When Does Adulthood Begin?

Debate arises over the true age of adulthood


Photo illustration by C. Colbath

While legally considered an adult at age 18, a case can be made that one is still not fully mentally developed and have many abilities restricted until the age of 21.

Staff Editorial

Reaching the age of 18 is an important milestone for many people. It is the age an individual can vote, go to war and donate blood. However, there is the question of what age people truly become adults.  

While 18 is considered the age that a person legally becomes an adult, many people believe that at this age, one is not fully developed or mature enough to make responsible decisions. The human brain does not fully develop until age 25, and the prefrontal cortex – which helps control impulses, solve problems, regulate emotions and organize behavior – is only halfway developed by the time a person reaches the age of 18. 

In an interview with NPR news, neuroscientist Dr. Sandra Aamodt shared her professional opinion with interviewer Tony Cox.

“The changes that happen between 18 and 25 are a continuation of the process that starts around puberty, and 18 year olds are about halfway through the process. Their prefrontal cortex is not yet fully developed,” Aamodt said. “That’s that part of the brain that helps you to inhibit impulses and to plan and organize your behavior to reach a goal.”

Many cultures have coming-of-age ceremonies, like the bar mitzvah and the quinceañera, where one is considered to be an adult earlier than the age of 18.  At 21, many Americans are able to drink alcoholic beverages, buy cigarettes, buy tobacco and gamble. At 16, most teenagers can drive, and in some states, like Alaska, one can get married as young as fourteen with a guardian’s approval.  

AP World History teacher Kristen Owens shared her thoughts on what she believes makes a person an “adult.”

“18 is kind of a physical milestone, so it sort of levels the playing field in terms of who’s developed enough and emotionally prepared to make adult life decisions,” Owens said. 
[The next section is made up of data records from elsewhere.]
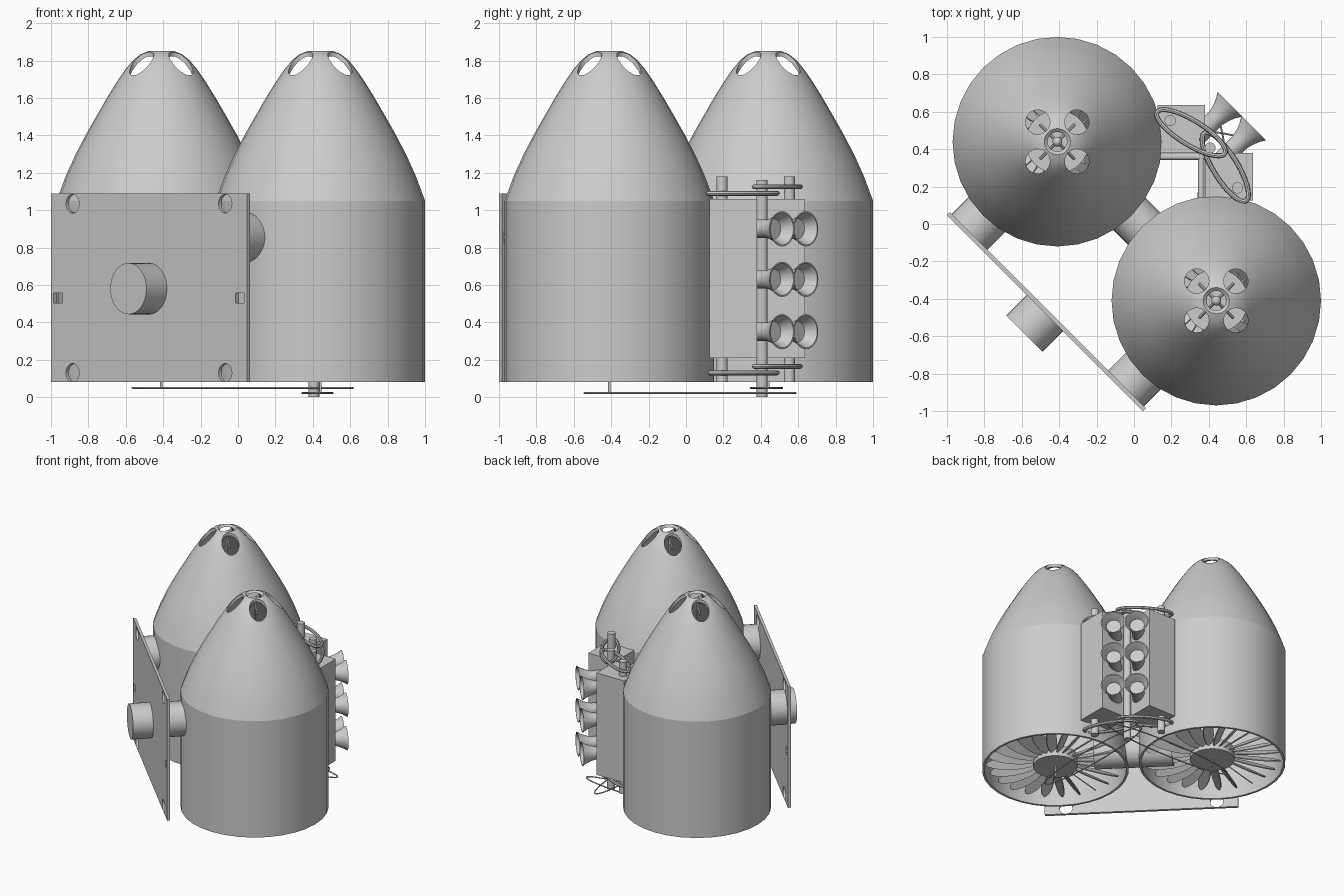
import bpy, bmesh, math
from mathutils import Vector, Matrix

cube = bpy.data.objects.get("Cube")
if cube:
    bpy.data.objects.remove(cube, do_unlink=True)

grey = bpy.data.materials.new("plain_grey")
grey.use_nodes = True
COLOUR = (0.6, 0.6, 0.6, 1)
grey.diffuse_color = COLOUR
grey.node_tree.nodes["Principled BSDF"].inputs["Base Color"].default_value = COLOUR

S = math.sqrt(0.5)
SEGS = 32


def at(u, v, z):
    """Pack frame: u runs across both tanks, v runs away from the back plate."""
    return Vector((0.015 + (u + v) * S, 0.015 + (v - u) * S, z))


def finish(bm, name, smooth=True):
    bmesh.ops.recalc_face_normals(bm, faces=bm.faces)
    mesh = bpy.data.meshes.new(name)
    bm.to_mesh(mesh)
    bm.free()
    mesh.materials.append(grey)
    ob = bpy.data.objects.new(name, mesh)
    bpy.context.collection.objects.link(ob)
    if smooth:
        smooth_shade(ob)
    return ob


def smooth_shade(ob):
    bpy.ops.object.select_all(action='DESELECT')
    ob.select_set(True)
    bpy.context.view_layer.objects.active = ob
    bpy.ops.object.shade_smooth_by_angle(angle=math.radians(17))


def aim(a, b):
    """Matrix at a with its z axis pointing to b."""
    return Matrix.Translation(a) @ (b - a).to_track_quat('Z', 'Y').to_matrix().to_4x4()


def rod(name, a, b, r, segs=SEGS):
    bm = bmesh.new()
    a, b = Vector(a), Vector(b)
    d = (b - a).length
    bmesh.ops.create_cone(bm, cap_ends=True, segments=segs, radius1=r, radius2=r, depth=d,
                          matrix=aim(a, b) @ Matrix.Translation((0, 0, d / 2)))
    return finish(bm, name)


def box(name, centre, size, turn=0):
    bm = bmesh.new()
    bmesh.ops.create_cube(bm, size=1, matrix=Matrix.Translation(centre)
                          @ Matrix.Rotation(turn, 4, 'Z') @ Matrix.Diagonal((*size, 1)))
    return finish(bm, name, False)


def lathe(name, profile, matrix, closed=False):
    """Revolve (radius, height) points about z."""
    bm = bmesh.new()
    rings = []
    for r, z in profile:
        rings.append([bm.verts.new((r * math.cos(i * math.tau / SEGS),
                                    r * math.sin(i * math.tau / SEGS), z)) for i in range(SEGS)])
    pairs = list(zip(rings, rings[1:]))
    if closed:
        pairs.append((rings[-1], rings[0]))
    else:
        bm.faces.new(rings[0])
        bm.faces.new(rings[-1])
    for p, q in pairs:
        for i in range(SEGS):
            j = (i + 1) % SEGS
            bm.faces.new((p[i], p[j], q[j], q[i]))
    bm.transform(matrix)
    return finish(bm, name)


def loop(name, centre, half_length, half_width, thick, turn):
    """Drive loop: a ring stretched into a long oval."""
    bm = bmesh.new()
    n, m = 48, 8
    grid = []
    for i in range(n):
        a = math.tau * i / n
        out = Vector((math.cos(a) * half_width, math.sin(a) * half_length, 0)).normalized()
        mid = Vector((math.cos(a) * half_length, math.sin(a) * half_width, 0))
        grid.append([bm.verts.new(mid + out * thick * math.cos(math.tau * k / m)
                                  + Vector((0, 0, thick * math.sin(math.tau * k / m))))
                     for k in range(m)])
    for i in range(n):
        for k in range(m):
            p, q, l = grid[i], grid[(i + 1) % n], (k + 1) % m
            bm.faces.new((p[k], q[k], q[l], p[l]))
    bm.transform(Matrix.Translation(centre) @ Matrix.Rotation(turn, 4, 'Z'))
    return finish(bm, name)


def cut(ob, cutters):
    for c in cutters:
        mod = ob.modifiers.new("cut", 'BOOLEAN')
        mod.operation, mod.solver, mod.object = 'DIFFERENCE', 'EXACT', c
        bpy.context.view_layer.objects.active = ob
        bpy.ops.object.modifier_apply(modifier=mod.name)
        bpy.data.objects.remove(c, do_unlink=True)


# Tanks: hollow shells with an open tip and four vents
outer = [(0.56, 0.08), (0.56, 1.05), (0.512, 1.18), (0.46, 1.295), (0.4, 1.41), (0.34, 1.515),
         (0.285, 1.61), (0.235, 1.69), (0.19, 1.755), (0.15, 1.802), (0.11, 1.834), (0.07, 1.85)]
inner = [(r - 0.018, z - (0.015 if z > 1 else 0)) for r, z in reversed(outer)]
for side, u in (("left", 0.601), ("right", -0.601)):
    c = at(u, 0, 0)
    shell = lathe(side + "_tank", outer + inner, Matrix.Translation(c), closed=True)
    vents = []
    for k in range(4):
        d = Vector((math.cos(math.pi * (k + 0.5) / 2), math.sin(math.pi * (k + 0.5) / 2), 0))
        p = c + d * 0.148
        vents.append(rod("vent_cutter", p + Vector((0, 0, 1.5)), p + Vector((0, 0, 2)), 0.065))
        rod(side + "_tip_strut", c + Vector((0, 0, 1.79)), c + d * 0.13 + Vector((0, 0, 1.74)), 0.008, 8)
    cut(shell, vents)
    smooth_shade(shell)

    # Axle with its tip ball, and the fan in the open base
    rod(side + "_axle", c + Vector((0, 0, 0.05 if u < 0 else 0.02)), c + Vector((0, 0, 1.8)), 0.006, 12)
    bm = bmesh.new()
    bmesh.ops.create_uvsphere(bm, u_segments=16, v_segments=12, radius=0.026,
                              matrix=Matrix.Translation(c + Vector((0, 0, 1.8))))
    finish(bm, side + "_tip_ball")
    rod(side + "_fan_hub", c + Vector((0, 0, 0.11)), c + Vector((0, 0, 0.2)), 0.17)
    bm = bmesh.new()
    for k in range(24):
        bmesh.ops.create_cone(bm, cap_ends=True, segments=16, radius1=1, radius2=1, depth=0.008,
                              matrix=Matrix.Translation(c + Vector((0, 0, 0.155)))
                              @ Matrix.Rotation(math.tau * k / 24, 4, 'Z')
                              @ Matrix.Translation((0.335, 0, 0))
                              @ Matrix.Rotation(math.radians(45), 4, 'X')
                              @ Matrix.Diagonal((0.195, 0.05, 1, 1)))
    finish(bm, side + "_fan_blades")

    # Round mount between tank and back plate
    rod(side + "_plate_mount", at(u * 0.985, -0.68, 0.855), at(u * 0.985, -0.4, 0.855), 0.135)

rod("tank_link", at(-0.3, 0, 0.21), at(0.3, 0, 0.21), 0.122)

# Back plate with round and square openings
turn = -math.pi / 4
plate = box("back_plate", at(0, -0.684, 0.585), (1.482, 0.022, 1.01), turn)
openings = []
for s in (-1, 1):
    for z in (0.13, 1.035):
        openings.append(rod("hole_cutter", at(s * 0.577, -0.75, z), at(s * 0.577, -0.66, z), 0.05))
    openings.append(box("slot_cutter", at(s * 0.687, -0.69, 0.53), (0.065, 0.1, 0.055), turn))
cut(plate, openings)
rod("plate_knob", at(0, -0.85, 0.58), at(0, -0.68, 0.58), 0.137)

# Thruster housings, their posts, brackets and drive loops
for side, s, zs in (("left", 1, (0.13, 1.09)), ("right", -1, (0.165, 1.125))):
    def flip(a, b, z):
        return Vector((a, b, z) if s > 0 else (b, a, z))
    box(side + "_housing", flip(0.508, 0.253, 0.635), (0.255, 0.255, 0.85))
    rod(side + "_post", flip(0.553, 0.193, 0.08), flip(0.553, 0.193, 1.18), 0.03)
    for z in (0.3, 0.95):
        rod(side + "_bracket", flip(0.36, 0.05, z), flip(0.36, 0.36, z), 0.018, 16)
        rod(side + "_bracket_end", flip(0.36, 0.36, z), flip(0.42, 0.36, z), 0.018, 16)
    for z in zs:
        loop(side + "_post_loop", flip(0.488, 0.305, z), 0.212, 0.065, 0.013,
             -math.pi / 4 - s * math.radians(13.5))

    # Flared hollow nozzles
    for z in (0.9, 0.63, 0.35):
        base = at(s * 0.09, 0.5, z)
        lathe(side + "_nozzle",
              [(0.05, 0), (0.05, 0.19), (0.06, 0.23), (0.075, 0.265), (0.094, 0.295),
               (0.086, 0.295), (0.069, 0.265), (0.055, 0.23)],
              aim(base, at(s * 0.09, 1, z)))

# Central drive shaft and the long loops to the fan axles
rod("drive_shaft", (0.407, 0.407, 0), (0.407, 0.407, 1.16), 0.029)
loop("right_fan_loop", (0.025, 0.43, 0.05), 0.59, 0.085, 0.005, 0)
loop("left_fan_loop", (0.425, 0.022, 0.022), 0.565, 0.082, 0.005, math.pi / 2)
While being mature is not the same thing as being an adult, maturity is still a big factor on what age a person becomes an adult. In order to live independently, a person would need to be able to make their own decisions and be able to support themselves. Every person matures at a different rate because there are many things that affect their age of maturity, like family structure and society constructs.  

Amelia Joyner (11) is in the AP Psychology class, where they have studied topics related to brain development and age of maturity. 

I think independence is what makes us an adult. I believe that we’re adults when we can survive on our own and provide for ourselves. Of course, at 18 we’re legally adults, but some people reach an adult level of maturity before or after that age,” Joyner said. 

At 18 years old, many people are not ready to live on their own and are still relying on their parents for money and support. After college is usually when people start to live on their own and become independent.  

AP Psychology student Libby Cheek (10) has studied human behavior in class and thinks that independence plays a large role in what makes us adults.

I think that we become adults when we are 18. I think that since that is the age you most likely would leave for college and start living on your own and using your own money, that makes you an adult. Once you no longer need support from your parents, you are an adult,” Cheek said.

While at 18 one could legally be considered an adult, often age is just a number.  Brain development, maturity levels and responsibility are also determining factors in adulthood.